The most striking element of the film are the visuals, which are beyond impressive. The combination of agile camera work with the animation of the puppets is simply nutters. A lot of effort was spent on getting the lighting just right, the puppets look gorgeous and the setting just oozes detail. The visual impression reminded me of the work of Pitoff and Caro, set in a universe that could've easily been that of Les Triplettes de Belleville.
The animation itself is quite slick and solid, without losing the stop-motion feel. Another eerie detail are the eyes of the puppets, which were filmed in real life, then superposed on the puppets. They've tried a similar technique with mouths before, but never to good effect. With the eyes it works miraculously, giving the puppets that little extra bit of humanity.

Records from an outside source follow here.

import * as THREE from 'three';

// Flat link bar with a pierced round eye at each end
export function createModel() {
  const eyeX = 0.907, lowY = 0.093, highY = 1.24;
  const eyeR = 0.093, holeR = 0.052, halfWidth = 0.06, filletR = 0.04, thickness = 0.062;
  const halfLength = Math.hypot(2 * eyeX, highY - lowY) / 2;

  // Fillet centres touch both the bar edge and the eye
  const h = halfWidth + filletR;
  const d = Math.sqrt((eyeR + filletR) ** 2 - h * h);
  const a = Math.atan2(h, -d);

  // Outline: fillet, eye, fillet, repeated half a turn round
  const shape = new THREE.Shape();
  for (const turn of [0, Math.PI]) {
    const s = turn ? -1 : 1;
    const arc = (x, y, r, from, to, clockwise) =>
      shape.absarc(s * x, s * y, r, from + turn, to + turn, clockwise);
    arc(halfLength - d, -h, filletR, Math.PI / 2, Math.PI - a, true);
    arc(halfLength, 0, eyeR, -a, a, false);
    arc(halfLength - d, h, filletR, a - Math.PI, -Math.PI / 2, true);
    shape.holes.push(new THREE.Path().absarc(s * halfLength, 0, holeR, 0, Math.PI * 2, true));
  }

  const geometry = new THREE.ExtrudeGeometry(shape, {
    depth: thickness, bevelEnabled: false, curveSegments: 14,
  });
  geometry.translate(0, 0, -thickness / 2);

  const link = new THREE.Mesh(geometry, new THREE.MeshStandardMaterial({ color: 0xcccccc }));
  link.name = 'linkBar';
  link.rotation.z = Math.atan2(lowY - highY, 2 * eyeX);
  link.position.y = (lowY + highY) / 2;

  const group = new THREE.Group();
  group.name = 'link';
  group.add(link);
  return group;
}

Apart from the stunning visuals, the film boasts a marvelous score, starting off rather jazzy and ending in more ethereal sounds as the film progresses. It's nice to see that the same level of detail went into creating and timing the soundtrack, something which is often overlooked.
The film is short, making the story rather confusing the first time around. There is no dialog and little time to grasp the realm of Madame Tutli-Putli. The whole story develops inside the train and transcends normal storytelling by the end of the film. Personally, I liked the feel of the ending, although I haven't been able to make much sense of it so far.
If I had to name one downside, it would be the length of the film. I realize the amount of work that goes into creating a short like this is tremendous, but in the end it does feel rather short and I wouldn't have minded to sit through another solid 40 minutes of Madame Tutli-Putli.
This short is a marvel in the realm of stop-motion film. A true milestone project that will hopefully keep the genre alive. Sadly, it's another short film and no full length feature, but hopefully this film might give Lavis and Szczerbowski the funding to create a feature film in the near future. Definitely recommended, 4.5*/5*
- Oct 17, 2008